■ Task to carry out ■
Lines from the line with "along the axis" to the line with "const geometry = new" in the entries below, and only those, must be output exactly, with both ends included.

■ Records provided ■
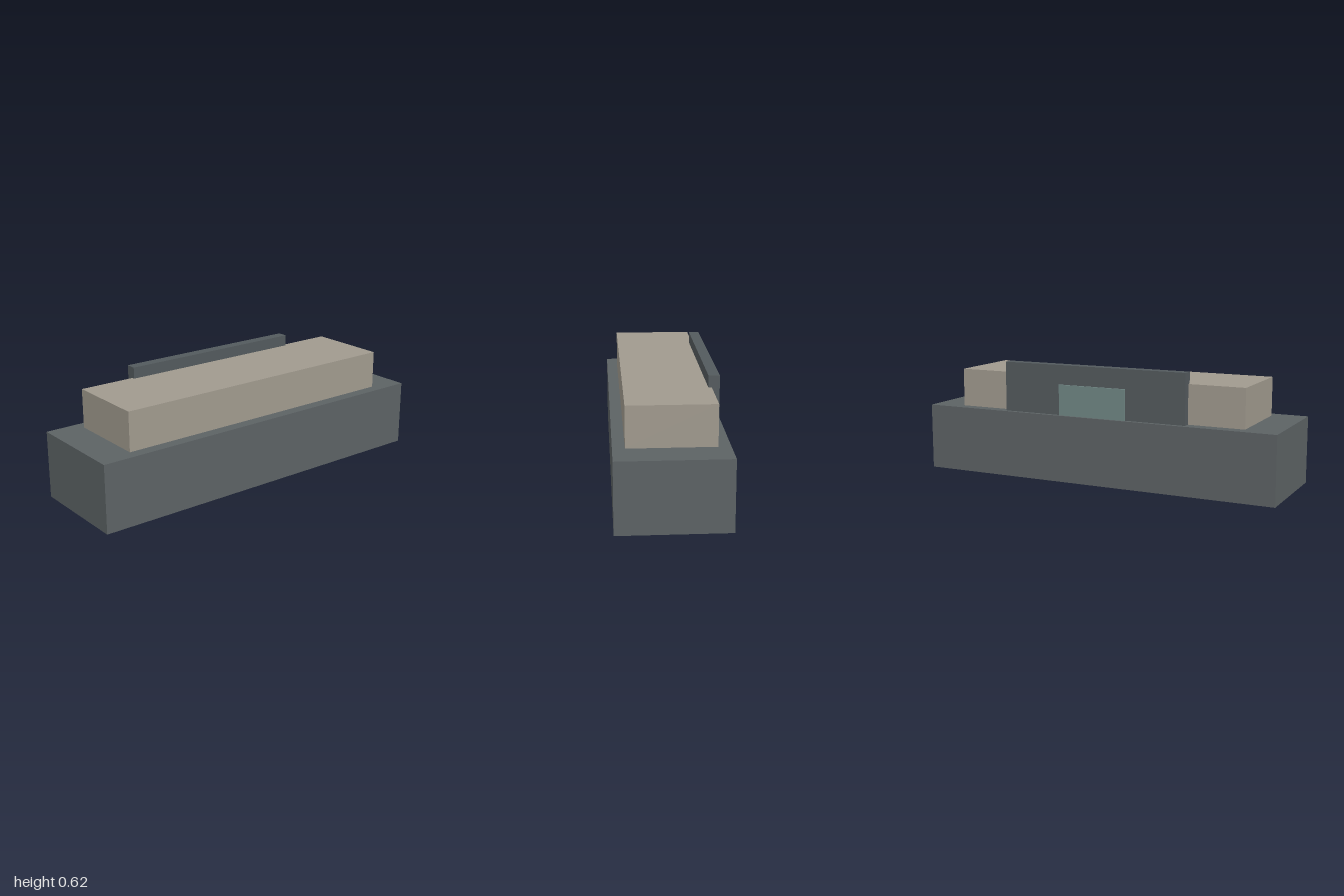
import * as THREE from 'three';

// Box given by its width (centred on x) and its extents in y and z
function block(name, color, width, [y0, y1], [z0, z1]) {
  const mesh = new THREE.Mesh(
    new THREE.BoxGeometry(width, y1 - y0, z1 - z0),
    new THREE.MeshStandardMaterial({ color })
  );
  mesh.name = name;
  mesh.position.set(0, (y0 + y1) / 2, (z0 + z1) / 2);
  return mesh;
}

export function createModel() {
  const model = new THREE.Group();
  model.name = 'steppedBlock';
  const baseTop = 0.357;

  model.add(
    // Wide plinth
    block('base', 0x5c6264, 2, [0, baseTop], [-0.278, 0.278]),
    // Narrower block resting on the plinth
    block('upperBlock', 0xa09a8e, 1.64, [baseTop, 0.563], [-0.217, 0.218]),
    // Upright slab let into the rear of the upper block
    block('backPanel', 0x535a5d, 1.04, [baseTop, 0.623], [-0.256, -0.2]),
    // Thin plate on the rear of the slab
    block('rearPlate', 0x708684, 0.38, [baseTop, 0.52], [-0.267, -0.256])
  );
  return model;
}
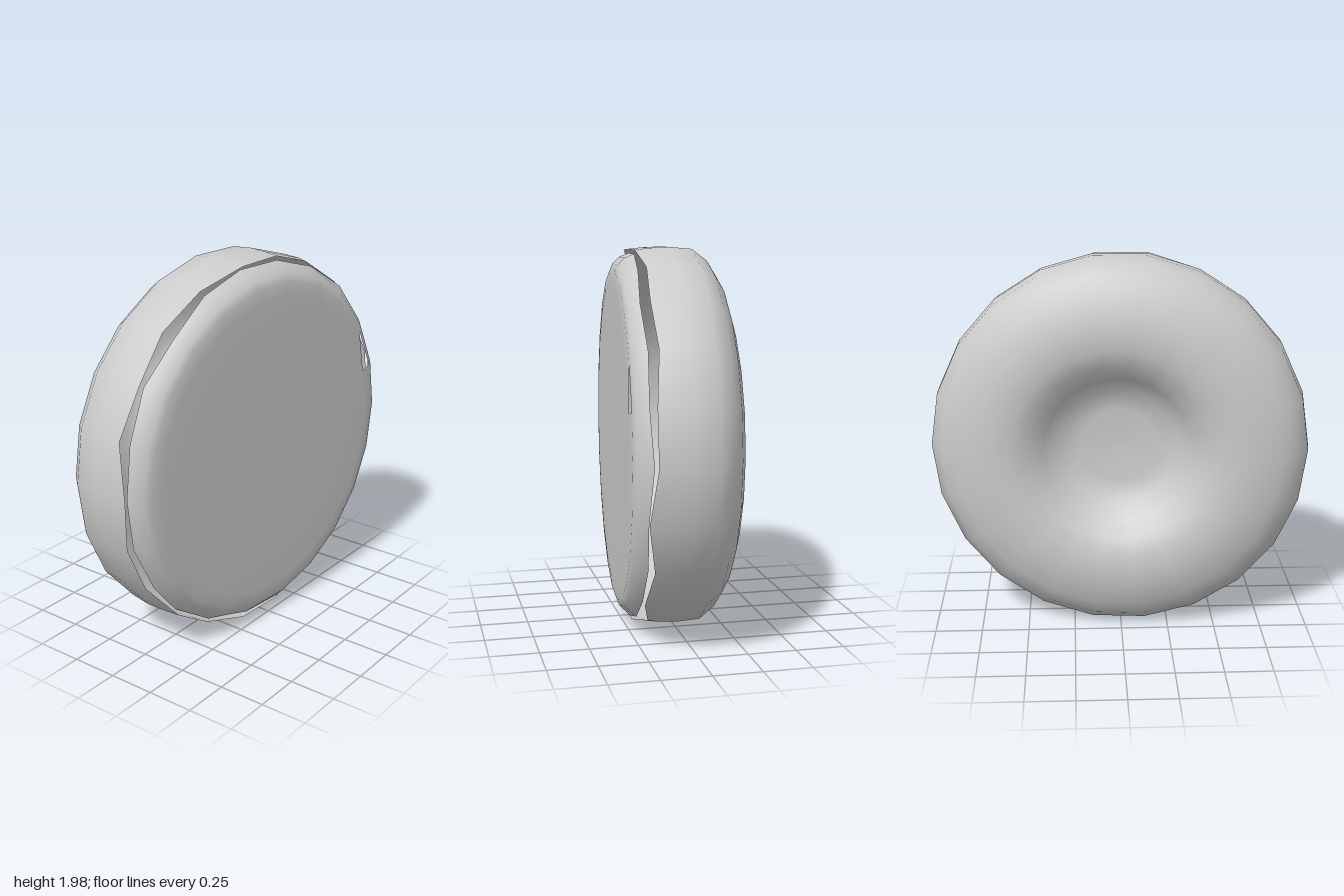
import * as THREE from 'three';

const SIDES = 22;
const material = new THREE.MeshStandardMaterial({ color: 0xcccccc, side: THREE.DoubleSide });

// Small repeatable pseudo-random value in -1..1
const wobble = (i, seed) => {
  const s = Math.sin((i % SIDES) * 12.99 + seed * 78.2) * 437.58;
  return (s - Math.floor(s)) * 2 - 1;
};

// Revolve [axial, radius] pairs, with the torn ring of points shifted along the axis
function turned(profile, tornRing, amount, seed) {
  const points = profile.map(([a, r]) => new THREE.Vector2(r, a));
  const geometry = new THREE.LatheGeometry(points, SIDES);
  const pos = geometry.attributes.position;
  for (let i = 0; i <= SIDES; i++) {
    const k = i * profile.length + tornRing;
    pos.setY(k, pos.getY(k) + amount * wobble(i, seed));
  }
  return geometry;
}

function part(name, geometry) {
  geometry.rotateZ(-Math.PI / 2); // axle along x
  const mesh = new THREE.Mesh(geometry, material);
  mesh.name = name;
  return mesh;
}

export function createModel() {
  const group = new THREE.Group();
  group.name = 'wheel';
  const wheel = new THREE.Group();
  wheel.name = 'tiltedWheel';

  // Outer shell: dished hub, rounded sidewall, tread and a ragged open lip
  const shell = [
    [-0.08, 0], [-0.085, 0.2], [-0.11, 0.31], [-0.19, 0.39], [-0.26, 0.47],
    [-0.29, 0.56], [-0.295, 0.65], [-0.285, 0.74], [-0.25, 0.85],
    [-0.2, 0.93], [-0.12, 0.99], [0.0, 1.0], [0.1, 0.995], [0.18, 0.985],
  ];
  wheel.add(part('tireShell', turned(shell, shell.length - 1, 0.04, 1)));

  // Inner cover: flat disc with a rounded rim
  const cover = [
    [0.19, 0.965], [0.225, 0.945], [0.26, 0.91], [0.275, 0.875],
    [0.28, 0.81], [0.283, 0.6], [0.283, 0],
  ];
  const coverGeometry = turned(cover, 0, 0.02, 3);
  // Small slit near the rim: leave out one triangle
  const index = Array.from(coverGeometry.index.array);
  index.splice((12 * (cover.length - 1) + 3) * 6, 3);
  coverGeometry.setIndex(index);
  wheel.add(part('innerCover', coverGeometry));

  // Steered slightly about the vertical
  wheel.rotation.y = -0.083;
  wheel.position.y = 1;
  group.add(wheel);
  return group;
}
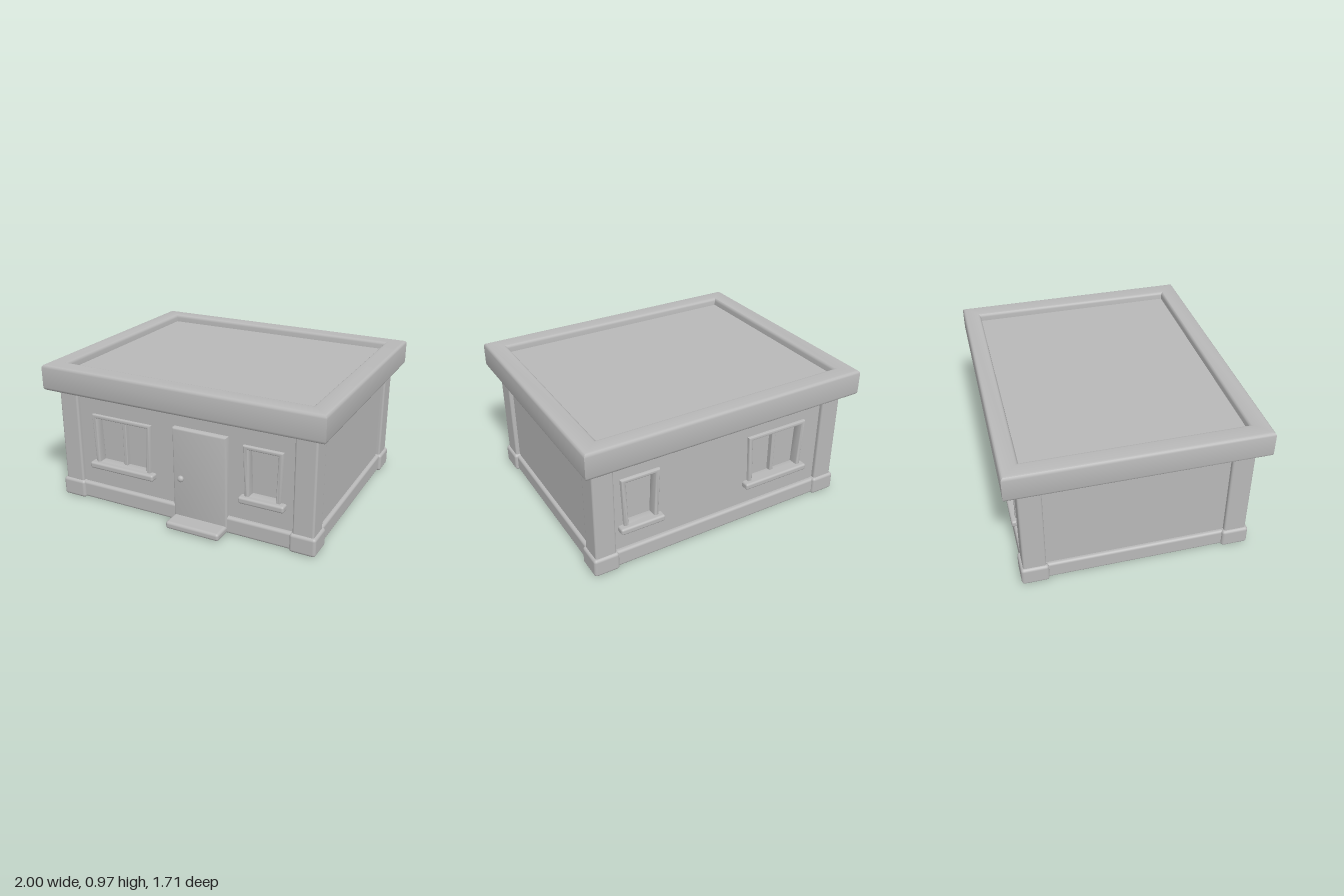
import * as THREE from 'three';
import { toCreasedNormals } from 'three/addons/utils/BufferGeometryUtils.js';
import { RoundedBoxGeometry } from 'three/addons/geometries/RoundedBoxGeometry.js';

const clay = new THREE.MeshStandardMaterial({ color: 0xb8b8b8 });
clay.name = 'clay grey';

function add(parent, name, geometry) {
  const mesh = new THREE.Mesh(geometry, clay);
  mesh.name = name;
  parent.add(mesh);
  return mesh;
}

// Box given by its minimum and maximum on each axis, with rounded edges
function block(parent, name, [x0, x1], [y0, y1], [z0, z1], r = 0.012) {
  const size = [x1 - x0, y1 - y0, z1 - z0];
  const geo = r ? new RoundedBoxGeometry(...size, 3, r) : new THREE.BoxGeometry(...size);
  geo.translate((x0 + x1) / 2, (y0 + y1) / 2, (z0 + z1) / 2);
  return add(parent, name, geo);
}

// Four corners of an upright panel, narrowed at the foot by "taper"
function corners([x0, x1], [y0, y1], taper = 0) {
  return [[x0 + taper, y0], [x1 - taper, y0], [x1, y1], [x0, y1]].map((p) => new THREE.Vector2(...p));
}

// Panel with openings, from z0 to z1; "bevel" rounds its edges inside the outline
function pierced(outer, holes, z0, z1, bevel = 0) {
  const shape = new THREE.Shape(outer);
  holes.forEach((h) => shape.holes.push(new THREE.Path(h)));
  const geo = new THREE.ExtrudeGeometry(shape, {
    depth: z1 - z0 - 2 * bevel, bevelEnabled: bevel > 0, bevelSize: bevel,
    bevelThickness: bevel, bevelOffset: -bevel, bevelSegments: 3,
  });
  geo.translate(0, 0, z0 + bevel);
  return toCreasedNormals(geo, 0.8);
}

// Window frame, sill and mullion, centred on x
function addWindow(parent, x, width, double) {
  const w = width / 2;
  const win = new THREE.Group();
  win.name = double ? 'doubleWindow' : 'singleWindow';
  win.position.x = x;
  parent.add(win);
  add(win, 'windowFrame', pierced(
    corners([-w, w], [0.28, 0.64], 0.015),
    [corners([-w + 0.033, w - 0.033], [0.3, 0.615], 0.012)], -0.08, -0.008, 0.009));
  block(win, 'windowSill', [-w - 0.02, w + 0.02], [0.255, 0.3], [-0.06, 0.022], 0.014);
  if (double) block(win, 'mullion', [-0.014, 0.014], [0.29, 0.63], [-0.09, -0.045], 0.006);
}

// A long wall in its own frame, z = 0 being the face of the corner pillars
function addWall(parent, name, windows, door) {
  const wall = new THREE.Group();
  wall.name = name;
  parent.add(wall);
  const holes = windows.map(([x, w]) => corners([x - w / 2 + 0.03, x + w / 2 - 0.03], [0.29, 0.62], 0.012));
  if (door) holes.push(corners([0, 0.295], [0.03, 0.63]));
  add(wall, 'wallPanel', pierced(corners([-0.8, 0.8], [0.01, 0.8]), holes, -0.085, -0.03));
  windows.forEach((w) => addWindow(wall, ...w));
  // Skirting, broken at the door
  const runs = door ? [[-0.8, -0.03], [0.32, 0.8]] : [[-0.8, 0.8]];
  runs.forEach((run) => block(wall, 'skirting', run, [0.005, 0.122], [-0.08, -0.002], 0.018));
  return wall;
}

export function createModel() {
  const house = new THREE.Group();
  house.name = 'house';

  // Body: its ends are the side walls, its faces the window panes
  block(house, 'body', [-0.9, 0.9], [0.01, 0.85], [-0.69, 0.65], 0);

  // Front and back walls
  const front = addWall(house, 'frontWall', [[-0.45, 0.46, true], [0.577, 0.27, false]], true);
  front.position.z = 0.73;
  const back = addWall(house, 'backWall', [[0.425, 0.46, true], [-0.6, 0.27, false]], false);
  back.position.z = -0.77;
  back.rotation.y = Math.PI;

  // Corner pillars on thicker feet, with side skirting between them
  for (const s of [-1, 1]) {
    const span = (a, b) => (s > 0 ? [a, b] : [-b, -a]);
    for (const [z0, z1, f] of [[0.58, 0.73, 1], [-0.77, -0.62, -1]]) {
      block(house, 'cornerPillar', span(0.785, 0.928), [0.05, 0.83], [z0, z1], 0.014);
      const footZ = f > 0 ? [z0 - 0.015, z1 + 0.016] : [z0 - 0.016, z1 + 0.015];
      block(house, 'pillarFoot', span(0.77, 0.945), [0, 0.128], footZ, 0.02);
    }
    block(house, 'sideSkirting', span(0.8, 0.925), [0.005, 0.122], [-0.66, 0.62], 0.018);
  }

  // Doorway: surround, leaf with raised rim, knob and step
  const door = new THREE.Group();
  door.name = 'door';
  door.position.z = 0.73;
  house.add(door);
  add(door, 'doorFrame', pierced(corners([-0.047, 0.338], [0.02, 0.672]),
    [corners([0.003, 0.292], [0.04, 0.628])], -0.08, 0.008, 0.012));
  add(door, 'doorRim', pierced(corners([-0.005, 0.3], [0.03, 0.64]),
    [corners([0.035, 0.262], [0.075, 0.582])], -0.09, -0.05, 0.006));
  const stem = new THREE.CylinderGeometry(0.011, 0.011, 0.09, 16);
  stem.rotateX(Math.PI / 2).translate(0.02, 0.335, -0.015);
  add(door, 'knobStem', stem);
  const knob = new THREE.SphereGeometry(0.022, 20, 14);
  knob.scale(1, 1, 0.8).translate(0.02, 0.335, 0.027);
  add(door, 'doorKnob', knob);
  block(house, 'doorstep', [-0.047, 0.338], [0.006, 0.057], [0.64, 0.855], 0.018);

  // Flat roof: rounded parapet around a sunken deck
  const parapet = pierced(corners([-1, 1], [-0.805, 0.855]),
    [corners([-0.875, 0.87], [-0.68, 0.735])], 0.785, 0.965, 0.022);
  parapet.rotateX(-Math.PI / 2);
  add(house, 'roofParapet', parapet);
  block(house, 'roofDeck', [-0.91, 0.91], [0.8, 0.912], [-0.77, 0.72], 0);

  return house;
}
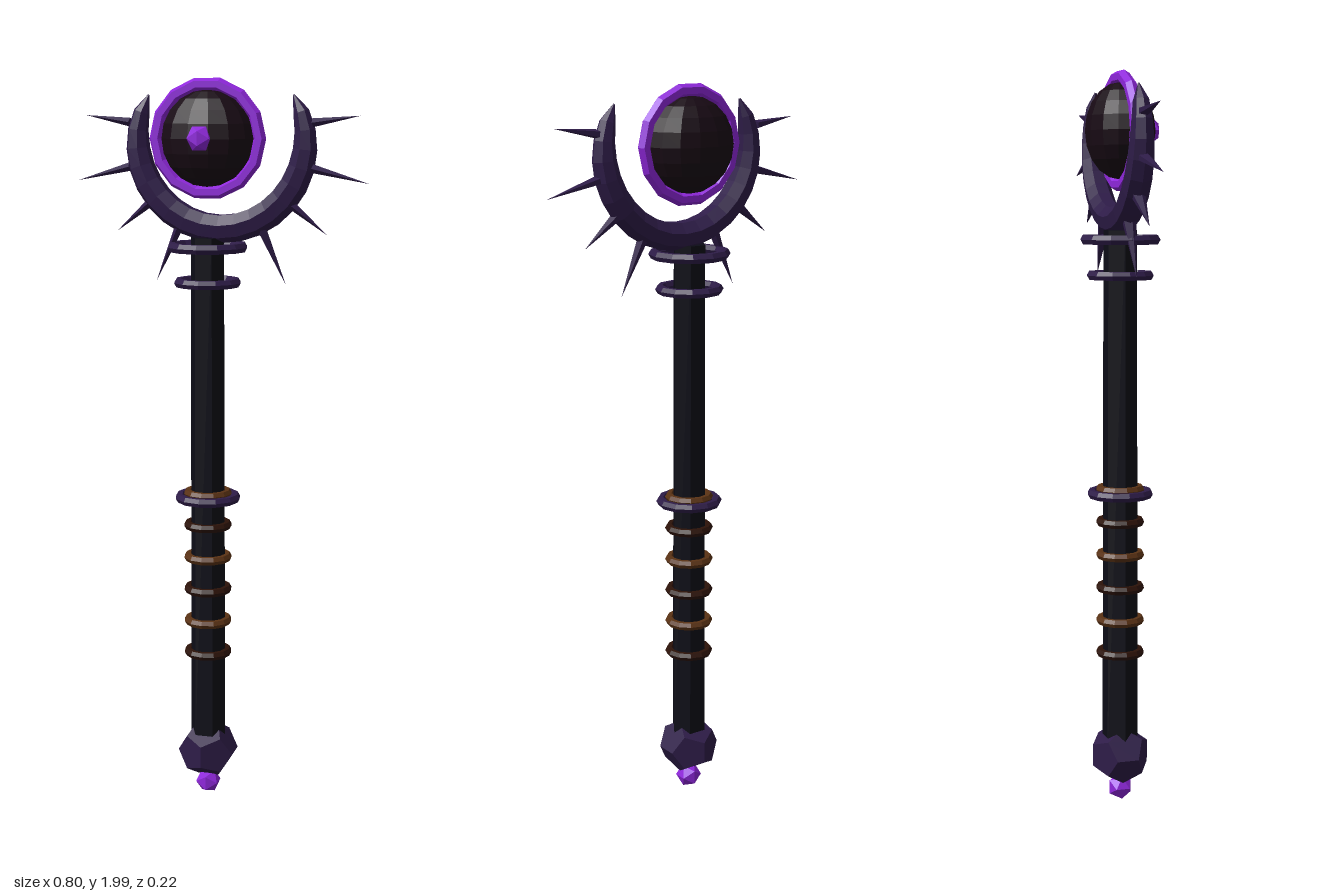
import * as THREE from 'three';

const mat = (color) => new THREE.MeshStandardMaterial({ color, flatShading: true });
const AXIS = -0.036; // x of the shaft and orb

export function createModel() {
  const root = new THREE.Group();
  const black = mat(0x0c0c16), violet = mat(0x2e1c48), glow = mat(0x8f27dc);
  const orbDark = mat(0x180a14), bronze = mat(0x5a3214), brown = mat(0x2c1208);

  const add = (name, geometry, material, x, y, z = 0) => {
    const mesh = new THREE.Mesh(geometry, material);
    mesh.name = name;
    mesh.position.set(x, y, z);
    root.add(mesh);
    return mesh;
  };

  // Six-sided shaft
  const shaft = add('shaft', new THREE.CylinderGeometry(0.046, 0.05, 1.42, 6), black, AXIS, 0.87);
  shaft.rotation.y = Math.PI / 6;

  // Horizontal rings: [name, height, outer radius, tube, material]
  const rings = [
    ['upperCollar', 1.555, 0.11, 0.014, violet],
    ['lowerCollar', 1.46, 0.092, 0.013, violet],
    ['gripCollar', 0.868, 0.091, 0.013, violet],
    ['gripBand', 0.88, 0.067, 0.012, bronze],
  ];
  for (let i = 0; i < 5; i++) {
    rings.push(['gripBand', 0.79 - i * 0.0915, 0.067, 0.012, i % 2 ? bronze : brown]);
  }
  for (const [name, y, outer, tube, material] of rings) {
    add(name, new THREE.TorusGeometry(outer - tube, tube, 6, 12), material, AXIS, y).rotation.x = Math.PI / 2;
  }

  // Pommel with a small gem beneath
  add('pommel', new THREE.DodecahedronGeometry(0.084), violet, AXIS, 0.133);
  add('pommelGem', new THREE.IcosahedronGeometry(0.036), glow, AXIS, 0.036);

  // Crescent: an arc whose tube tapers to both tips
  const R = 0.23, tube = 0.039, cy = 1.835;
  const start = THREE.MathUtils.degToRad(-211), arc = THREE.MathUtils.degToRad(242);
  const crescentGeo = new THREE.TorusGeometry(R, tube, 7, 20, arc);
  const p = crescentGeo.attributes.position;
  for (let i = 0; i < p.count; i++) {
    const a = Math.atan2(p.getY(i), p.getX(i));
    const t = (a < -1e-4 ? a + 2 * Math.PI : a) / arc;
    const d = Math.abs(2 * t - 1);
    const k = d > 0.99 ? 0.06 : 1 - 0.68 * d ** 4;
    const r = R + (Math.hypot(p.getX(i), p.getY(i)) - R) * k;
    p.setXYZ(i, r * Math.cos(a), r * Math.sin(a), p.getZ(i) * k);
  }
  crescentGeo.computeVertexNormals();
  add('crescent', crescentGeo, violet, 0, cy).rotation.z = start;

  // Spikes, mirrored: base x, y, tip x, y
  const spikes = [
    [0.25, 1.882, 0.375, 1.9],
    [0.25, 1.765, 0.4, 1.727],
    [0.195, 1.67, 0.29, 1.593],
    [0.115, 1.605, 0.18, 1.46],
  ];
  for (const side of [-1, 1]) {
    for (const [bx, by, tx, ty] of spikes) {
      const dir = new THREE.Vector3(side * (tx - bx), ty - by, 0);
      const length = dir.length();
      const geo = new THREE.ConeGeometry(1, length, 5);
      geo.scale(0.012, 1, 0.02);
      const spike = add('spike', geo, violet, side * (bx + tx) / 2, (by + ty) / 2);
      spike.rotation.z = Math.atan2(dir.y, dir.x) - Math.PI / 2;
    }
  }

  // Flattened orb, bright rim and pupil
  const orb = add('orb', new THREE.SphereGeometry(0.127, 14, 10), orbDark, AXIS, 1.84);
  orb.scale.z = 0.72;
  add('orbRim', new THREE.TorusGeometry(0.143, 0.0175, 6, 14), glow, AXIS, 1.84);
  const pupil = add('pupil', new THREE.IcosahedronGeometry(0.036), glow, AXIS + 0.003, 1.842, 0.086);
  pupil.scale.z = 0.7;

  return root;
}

■ Result for this task ■
// Revolve [axial, radius] pairs, with the torn ring of points shifted along the axis
function turned(profile, tornRing, amount, seed) {
  const points = profile.map(([a, r]) => new THREE.Vector2(r, a));
  const geometry = new THREE.LatheGeometry(points, SIDES);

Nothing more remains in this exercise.